Resilience in river ecosystems requires that organisms must persist in the face of highly dynamic hydrological and geomorphological variations. Disturbance events such as floods and droughts are postulated to shape life history traits that support resilience, but river management and conservation would benefit from greater understanding of the emergent effects in communities of river organisms. An international team led by Kris Van Looy (Irstea, France) and Christian Wolter from IGB developed a conceptional framework to enable targeted management strategies to adapt river ecosystems to global change. They identified indicators for the three crucial criteria for river ecosystem resilience: Resources, recruitment and refugia. "Interactions between abiotic drivers and biotic aspects of resource use, dispersal, and persistence have clear implications for river conservation and management. To support these management needs, we propose a set of taxonomic, phylogenetic, and life‐history trait metrics that might be used to measure resilience mechanisms", concludes Christian Wolter the aim of the study.
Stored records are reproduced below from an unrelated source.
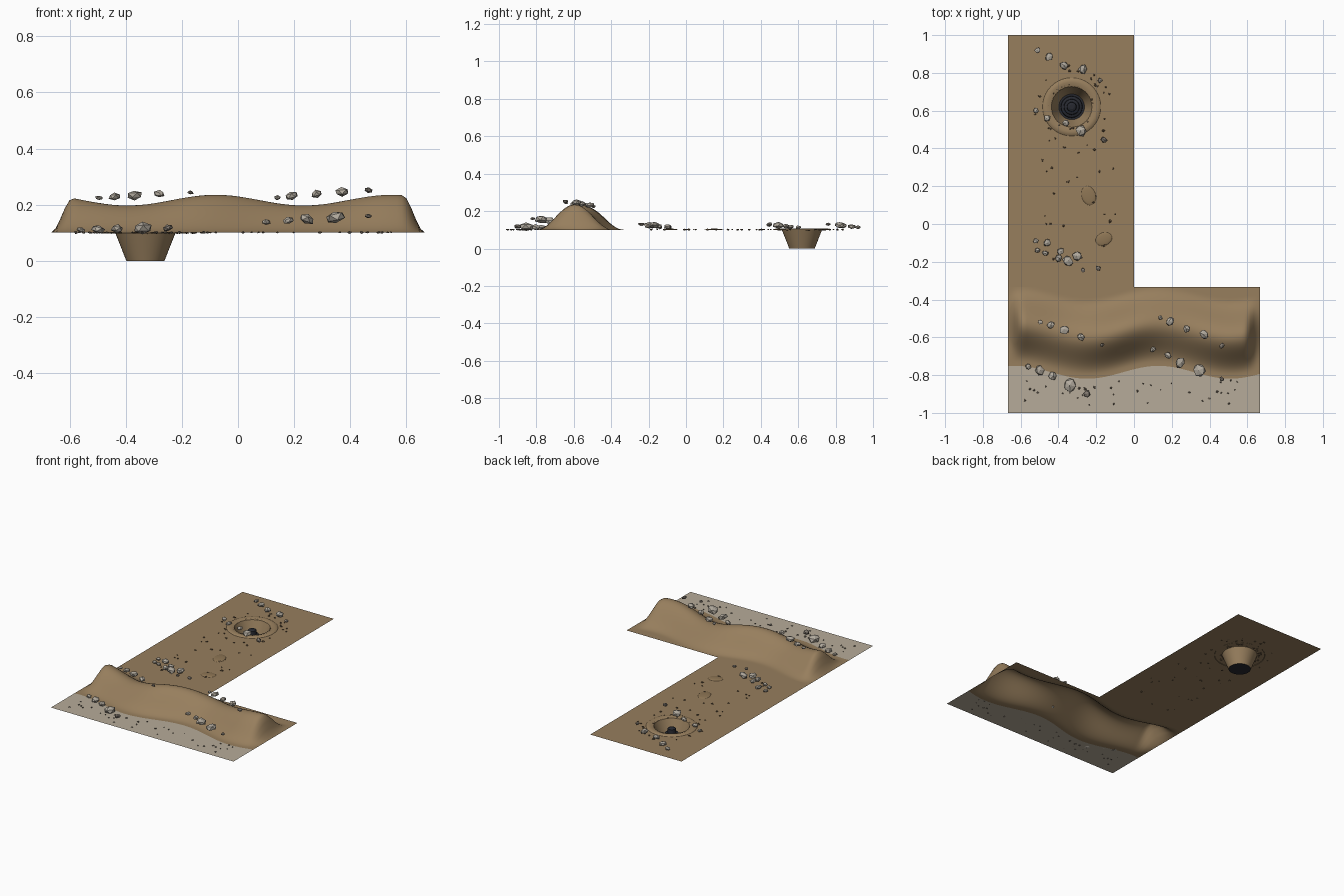
import bpy, bmesh, math, random
from mathutils import Matrix, Vector

random.seed(4)
if "Cube" in bpy.data.objects:
    bpy.data.objects.remove(bpy.data.objects["Cube"])

GROUND = 0.1
HALF = 0.667
INNER_EDGE = -0.333
PIT = Vector((-0.33, 0.62, 0))


def material(name, color):
    mat = bpy.data.materials.new(name)
    mat.use_nodes = True
    rgba = (*color, 1)
    mat.diffuse_color = rgba
    mat.node_tree.nodes["Principled BSDF"].inputs["Base Color"].default_value = rgba
    return mat


earth = material("brown_earth", (0.31, 0.21, 0.11))
gravel = material("pale_gravel", (0.47, 0.41, 0.32))
mound = material("packed_mud", (0.27, 0.18, 0.09))
rock = material("light_rock", (0.44, 0.40, 0.34))
dark_rock = material("dark_rock", (0.22, 0.19, 0.16))
pebble = material("brown_pebble", (0.12, 0.08, 0.045))
grit = material("grey_grit", (0.16, 0.13, 0.10))
black = material("blue_black", (0.02, 0.022, 0.03))


def finish(bm, name, mats, smooth=False):
    for f in bm.faces:
        f.smooth = smooth
    mesh = bpy.data.meshes.new(name)
    bm.to_mesh(mesh)
    bm.free()
    for mat in mats:
        mesh.materials.append(mat)
    obj = bpy.data.objects.new(name, mesh)
    bpy.context.collection.objects.link(obj)
    return obj


def lathe(name, profile, mat, smooth=False, steps=40):
    """Spin a radius/height profile around the pit axis."""
    bm = bmesh.new()
    verts = [bm.verts.new((r, 0, z)) for r, z in profile]
    edges = [bm.edges.new(pair) for pair in zip(verts, verts[1:])]
    bmesh.ops.spin(bm, geom=verts + edges, cent=(0, 0, 0), axis=(0, 0, 1),
                   angle=math.tau, steps=steps)
    bmesh.ops.remove_doubles(bm, verts=bm.verts, dist=0.0001)
    bmesh.ops.recalc_face_normals(bm, faces=bm.faces)
    bmesh.ops.translate(bm, verts=bm.verts, vec=PIT)
    return finish(bm, name, [mat], smooth)


# Winding ridge and the gravel strip in front of it
def sway(x):
    return 0.034 * math.cos(8.3 * (x - 0.13))


def ridge_height(x, y):
    offset = abs(y + 0.565 - sway(x)) / 0.2
    if offset >= 1:
        return GROUND
    t = min(1, (HALF - abs(x)) / 0.08)
    taper = t * t * (3 - 2 * t)
    crest = 0.116 + 0.019 * math.cos(10 * (x + 0.08))
    return GROUND + crest * taper * (0.5 + 0.5 * math.cos(math.pi * offset))


def strip(name, front, back, columns, rows, mat):
    """Grid between two curves, lifted to the ridge height."""
    bm = bmesh.new()
    grid = []
    for i in range(columns + 1):
        x = HALF * (2 * i / columns - 1)
        line = []
        for j in range(rows + 1):
            y = front(x) + (back(x) - front(x)) * j / rows
            line.append(bm.verts.new((x, y, ridge_height(x, y))))
        grid.append(line)
    for a, b in zip(grid, grid[1:]):
        for j in range(rows):
            bm.faces.new((a[j], b[j], b[j + 1], a[j + 1]))
    return finish(bm, name, [mat], True)


def foot(x):
    return -0.785 + sway(x)


strip("gravel_strip", lambda x: -1, foot, 80, 4, gravel)
strip("ridge", foot, lambda x: INNER_EDGE, 80, 36, earth)

# Flat ground with a round opening for the pit
bm = bmesh.new()
corners = [(x, y) for x in (-HALF, 0) for y in (INNER_EDGE, 1)]
angles = [math.tau * i / 40 - math.pi for i in range(40)]
angles += [math.atan2(y - PIT.y, x - PIT.x) for x, y in corners]
inner, outer = [], []
for a in sorted(angles):
    d = Vector((math.cos(a), math.sin(a), 0))
    reach_x = ((0 if d.x > 0 else -HALF) - PIT.x) / d.x if abs(d.x) > 1e-6 else 9
    reach_y = ((1 if d.y > 0 else INNER_EDGE) - PIT.y) / d.y if abs(d.y) > 1e-6 else 9
    base = PIT + Vector((0, 0, GROUND))
    inner.append(bm.verts.new(base + d * 0.115))
    outer.append(bm.verts.new(base + d * min(reach_x, reach_y)))
for i in range(len(inner)):
    bm.faces.new((inner[i - 1], outer[i - 1], outer[i], inner[i]))
finish(bm, "ground", [earth])

# Pit: raised lip, sloping wall, floor and the stepped core
lathe("pit_lip", [(0.156, 0.098), (0.15, 0.104), (0.13, 0.108), (0.107, 0.1)], earth, True)
lathe("pit_wall", [(0.108, 0.101), (0.068, 0.0)], earth, True)
lathe("pit_floor", [(0.068, 0.0), (0, 0.0)], black)
lathe("pit_core", [(0.058, 0.001), (0.056, 0.025), (0.042, 0.03), (0.04, 0.055),
                   (0.026, 0.06), (0.024, 0.085), (0.012, 0.09), (0, 0.09)], black, steps=20)


# Low oval mud patches
def patch(name, x, y, rx, ry, turn):
    bm = bmesh.new()
    bmesh.ops.create_uvsphere(bm, u_segments=24, v_segments=10, radius=1)
    low = [v for v in bm.verts if v.co.z < -0.01]
    bmesh.ops.delete(bm, geom=low, context='VERTS')
    bm.transform(Matrix.Translation((x, y, GROUND)) @ Matrix.Rotation(turn, 4, 'Z')
                 @ Matrix.Diagonal((rx, ry, 0.006, 1)))
    finish(bm, name, [mound], True)


patch("mud_patch_far", -0.24, 0.15, 0.037, 0.052, 0.3)
patch("mud_patch_near", -0.16, -0.08, 0.045, 0.034, 0.4)


# Faceted stones
def add_stone(bm, x, y, z, r, squash=0.65):
    made = bmesh.ops.create_icosphere(bm, subdivisions=1, radius=1)["verts"]
    for v in made:
        v.co *= random.uniform(0.85, 1.15)
    place = (Matrix.Translation((x, y, z))
             @ Matrix.Rotation(random.uniform(-0.35, 0.35), 4, 'Y')
             @ Matrix.Rotation(random.uniform(0, math.tau), 4, 'Z')
             @ Matrix.Diagonal((r * 1.1, r * 0.95, r * squash, 1)))
    bmesh.ops.transform(bm, matrix=place, verts=made)
    return {f for v in made for f in v.link_faces}


def stone_row(name, z_start, z_end, stones):
    """A row of stones; the last small one is darker."""
    bm = bmesh.new()
    last = len(stones) - 1
    for i, (x, y, r) in enumerate(stones):
        z = z_start + (z_end - z_start) * i / last
        for f in add_stone(bm, x, y, z, r):
            f.material_index = int(i == last)
    finish(bm, name, [rock, dark_rock])


stone_row("far_stones", 0.113, 0.13, [
    (-0.51, 0.92, 0.016), (-0.45, 0.885, 0.021), (-0.37, 0.84, 0.022),
    (-0.27, 0.82, 0.026), (-0.18, 0.76, 0.014)])
stone_row("pit_stones", 0.113, 0.128, [
    (-0.52, 0.6, 0.015), (-0.46, 0.56, 0.018), (-0.36, 0.535, 0.02),
    (-0.28, 0.495, 0.03), (-0.16, 0.445, 0.018)])
stone_row("middle_stones_back", 0.113, 0.13, [
    (-0.52, -0.09, 0.014), (-0.46, -0.1, 0.02), (-0.39, -0.145, 0.019),
    (-0.3, -0.17, 0.026), (-0.19, -0.235, 0.014)])
stone_row("middle_stones_front", 0.113, 0.13, [
    (-0.51, -0.14, 0.015), (-0.47, -0.155, 0.016), (-0.4, -0.18, 0.021),
    (-0.35, -0.195, 0.028), (-0.27, -0.245, 0.013)])
stone_row("ridge_stones_right", 0.224, 0.243, [
    (-0.495, -0.52, 0.013), (-0.44, -0.535, 0.02), (-0.37, -0.56, 0.026),
    (-0.28, -0.6, 0.02), (-0.17, -0.64, 0.011)])
stone_row("ridge_stones_left", 0.225, 0.252, [
    (0.14, -0.495, 0.013), (0.19, -0.515, 0.023), (0.28, -0.555, 0.021),
    (0.37, -0.585, 0.024), (0.465, -0.645, 0.015)])
stone_row("front_stones_right", 0.11, 0.117, [
    (-0.56, -0.755, 0.015), (-0.5, -0.775, 0.026), (-0.43, -0.805, 0.024),
    (-0.34, -0.855, 0.035), (-0.25, -0.9, 0.019)])
stone_row("front_stones_left", 0.138, 0.16, [
    (0.1, -0.665, 0.015), (0.18, -0.695, 0.019), (0.245, -0.735, 0.03),
    (0.345, -0.775, 0.034), (0.465, -0.82, 0.013)])


# Scattered pebbles
def scatter(name, count, spot, mat):
    bm = bmesh.new()
    for _ in range(count):
        x, y = spot()
        add_stone(bm, x, y, GROUND + 0.001, random.uniform(0.004, 0.008), 0.7)
    finish(bm, name, [mat])


def around_pit(near, far):
    a, r = random.uniform(0, math.tau), random.uniform(near, far)
    return PIT.x + r * math.cos(a), PIT.y + r * math.sin(a)


scatter("road_pebbles", 26, lambda: (random.uniform(-0.5, -0.08),
                                     random.uniform(-0.25, 0.42)), pebble)
scatter("lip_pebbles", 36, lambda: around_pit(0.112, 0.135), pebble)
scatter("pit_pebbles", 24, lambda: around_pit(0.155, 0.22), pebble)
scatter("gravel_grit", 36, lambda: (random.uniform(-0.6, 0.62),
                                    random.uniform(-0.96, -0.82)), grit)
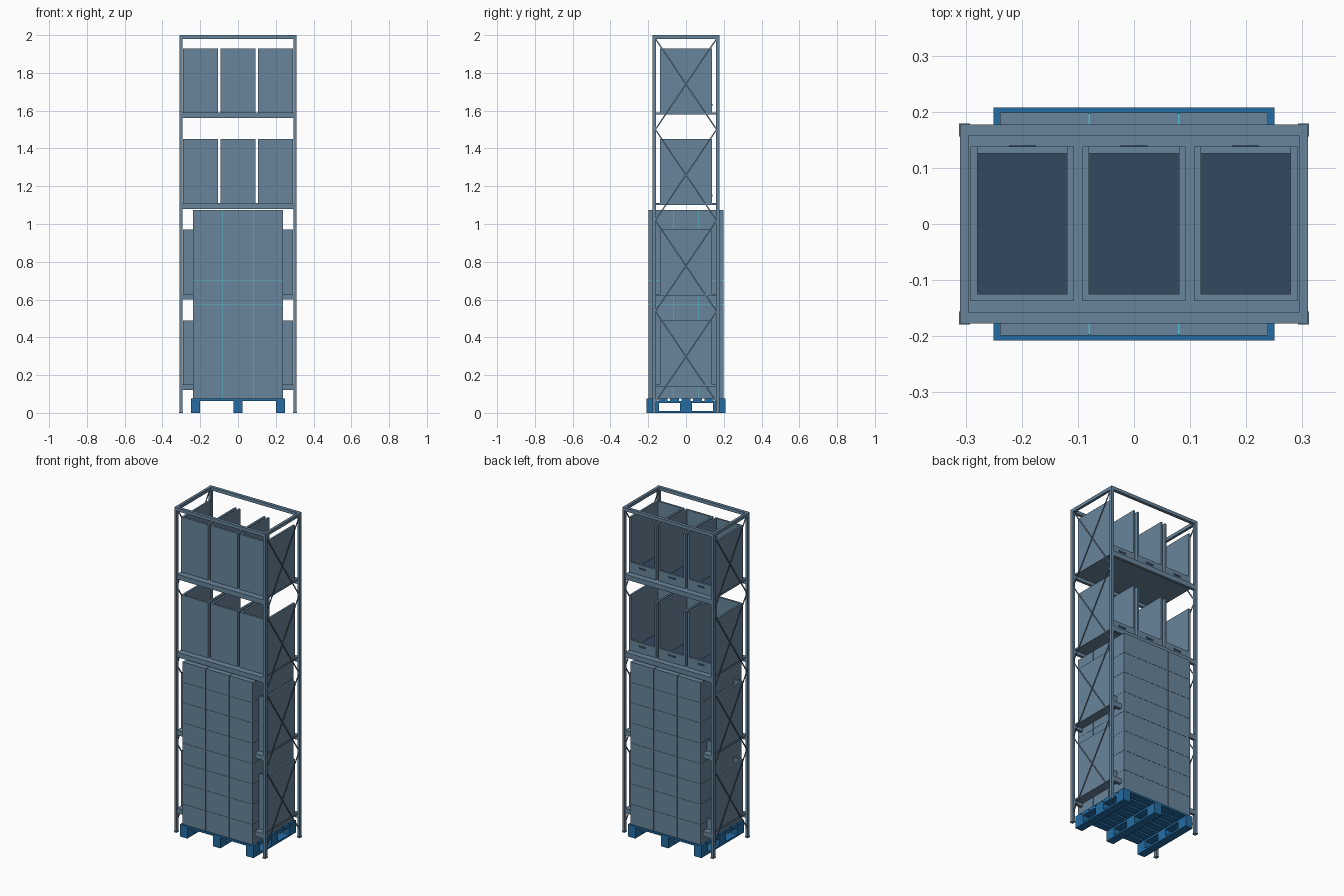
import bpy, math
from mathutils import Matrix, Vector

if "Cube" in bpy.data.objects:
    bpy.data.objects.remove(bpy.data.objects["Cube"])


def material(name, rgb):
    m = bpy.data.materials.new(name)
    m.diffuse_color = (*rgb, 1)
    m.use_nodes = True
    m.node_tree.nodes["Principled BSDF"].inputs["Base Color"].default_value = m.diffuse_color
    return m


GREY = material("slate_grey", (0.14, 0.235, 0.33))
DARK = material("dark_slate", (0.034, 0.065, 0.115))
BLUE = material("pallet_blue", (0.018, 0.155, 0.37))
CYAN = material("bright_cyan", (0.08, 0.55, 0.68))

CORNERS = [(0, 0, 0), (1, 0, 0), (1, 1, 0), (0, 1, 0),
           (0, 0, 1), (1, 0, 1), (1, 1, 1), (0, 1, 1)]
FACES = [(3, 2, 1, 0), (4, 5, 6, 7), (0, 1, 5, 4),
         (1, 2, 6, 5), (2, 3, 7, 6), (3, 0, 4, 7)]


def box(x0, x1, y0, y1, z0, z1):
    """Corner points of an axis-aligned block."""
    return [Vector((x0 + (x1 - x0) * a, y0 + (y1 - y0) * b, z0 + (z1 - z0) * c))
            for a, b, c in CORNERS]


def bar(p, q, width, depth):
    """Flat bar between two points lying in the YZ plane."""
    p, q = Vector(p), Vector(q)
    d = q - p
    half = d.length / 2
    turn = Matrix.Rotation(math.atan2(d.z, d.y), 4, 'X')
    place = Matrix.Translation((p + q) / 2) @ turn
    return [place @ v for v in box(-depth / 2, depth / 2, -half, half,
                                   -width / 2, width / 2)]


def build(name, blocks, mat):
    verts, faces = [], []
    for block in blocks:
        n = len(verts)
        verts += block
        faces += [tuple(n + i for i in f) for f in FACES]
    mesh = bpy.data.meshes.new(name)
    mesh.from_pydata(verts, [], faces)
    mesh.materials.append(mat)
    ob = bpy.data.objects.new(name, mesh)
    bpy.context.collection.objects.link(ob)
    return ob


X, Y = 0.31, 0.177            # rack half width and half depth
XI, YI = 0.294, 0.158         # inside of the posts
SHELVES = [0.15, 0.63, 1.11, 1.59]
SIDES = (-1, 1)

# Corner posts with foot plates
posts, feet = [], []
for sx in SIDES:
    for sy in SIDES:
        posts.append(box(*sorted((sx * X, sx * XI)), *sorted((sy * Y, sy * YI)), 0, 1.98))
        cx, cy = sx * (X + XI) / 2, sy * (Y + YI) / 2
        feet.append(box(cx - 0.01, cx + 0.01, cy - 0.012, cy + 0.012, 0, 0.006))
build("corner_posts", posts, GREY)
build("post_feet", feet, GREY)

# Top frame
ring = [box(-X, X, *sorted((s * Y, s * YI)), 1.98, 2.0) for s in SIDES]
ring += [box(*sorted((s * X, s * XI)), -YI, YI, 1.98, 2.0) for s in SIDES]
build("top_frame", ring, GREY)

# Crossed side braces, four per side
braces = []
for sx in SIDES:
    for i in range(4):
        lo = 0.06 + i * 0.481
        hi = lo + 0.475
        for s in SIDES:
            off = sx * (0.302 + 0.003 * s)
            braces.append(bar((off, -s * 0.16, lo), (off, s * 0.16, hi), 0.007, 0.003))
build("cross_braces", braces, GREY)

# Shelf decks and their front and back beams
build("shelf_decks", [box(-XI, XI, -YI, YI, z - 0.01, z) for z in SHELVES], GREY)
build("shelf_beams", [box(-XI, XI, *sorted((s * (Y - 0.002), s * YI)), z - 0.03, z)
                      for z in SHELVES for s in SIDES], GREY)

# Storage bins: three tall walls, a low lip at the back, dark floor
walls, floors, slots = [], [], []
T = 0.012
for z in SHELVES:
    for cx in (-0.199, 0, 0.199):
        x0, x1 = cx - 0.092, cx + 0.092
        y0, y1, top = -0.137, 0.138, z + 0.34
        walls += [box(x0, x0 + T, y0, y1, z, top),
                  box(x1 - T, x1, y0, y1, z, top),
                  box(x0 + T, x1 - T, y0, y0 + T, z, top),
                  box(x0 + T, x1 - T, y1 - T, y1, z, z + 0.065)]
        floors.append(box(x0 + T, x1 - T, y0 + T, y1 - T, z + 0.001, z + 0.008))
        slots.append(box(cx - 0.024, cx + 0.024, y1, y1 + 0.002, z + 0.035, z + 0.046))
build("bin_walls", walls, GREY)
build("bin_floors", floors, DARK)
build("bin_grip_slots", slots, DARK)

# Carton stack: 3 x 3 boxes in 8 layers around a bright core showing in the seams
cartons = []
W, D, H, Z0 = 0.16, 0.4 / 3, 0.125, 0.075
for k in range(8):
    for i in (-1, 0, 1):
        for j in (-1, 0, 1):
            if i == 0 and j == 0:
                continue
            g, gz = 0.0012, 0.0005
            cartons.append(box(i * W - W / 2 + g, i * W + W / 2 - g,
                               j * D - D / 2 + g, j * D + D / 2 - g,
                               Z0 + k * H + gz, Z0 + (k + 1) * H - gz))
# centre column fills the top of the stack
cartons.append(box(-W / 2 + 0.0012, W / 2 - 0.0012, -D / 2 + 0.0012, D / 2 - 0.0012,
                   Z0 + 7 * H, Z0 + 8 * H - 0.0005))
build("cartons", cartons, GREY)
build("stack_core", [box(-0.237, 0.237, -0.197, 0.197, Z0 + 0.002, Z0 + 8 * H - 0.003)], CYAN)

# Pallet: skids, blocks, stringers and top boards
PX, PY = 0.25, 0.208
skids, blocks, stringers = [], [], []
for cx in (-0.225, 0, 0.225):
    skids.append(box(cx - 0.025, cx + 0.025, -PY, PY, 0, 0.011))
    stringers.append(box(cx - 0.025, cx + 0.025, -PY, PY, 0.053, 0.064))
    for cy in (-0.175, 0, 0.175):
        blocks.append(box(cx - 0.025, cx + 0.025, cy - 0.033, cy + 0.033, 0.011, 0.053))
build("pallet_skids", skids, BLUE)
build("pallet_blocks", blocks, BLUE)
build("pallet_stringers", stringers, BLUE)
build("pallet_boards", [box(-PX, PX, c - 0.024, c + 0.024, 0.064, 0.075)
                        for c in [-0.184 + i * 0.368 / 6 for i in range(7)]], BLUE)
Kris van Looy; Jonathan D. Tonkin; Mathieu Floury; Catherine Leigh; Janne Soininen; Stefano Larsen; Jani Heino; N. LeRoy Poff; Michael Delong; Sonja C. Jähnig; Thibault Datry; Nuria Bonada; Juliette Rosebery; Aurelien Jamoneau; Steve J. Ormerod; Kevin J. Collier; Christian Wolter. The three Rs of river ecosystem resilience: resources, recruitment, and refugia. River Research and Applications. - 35(2019)2, S. 107-120.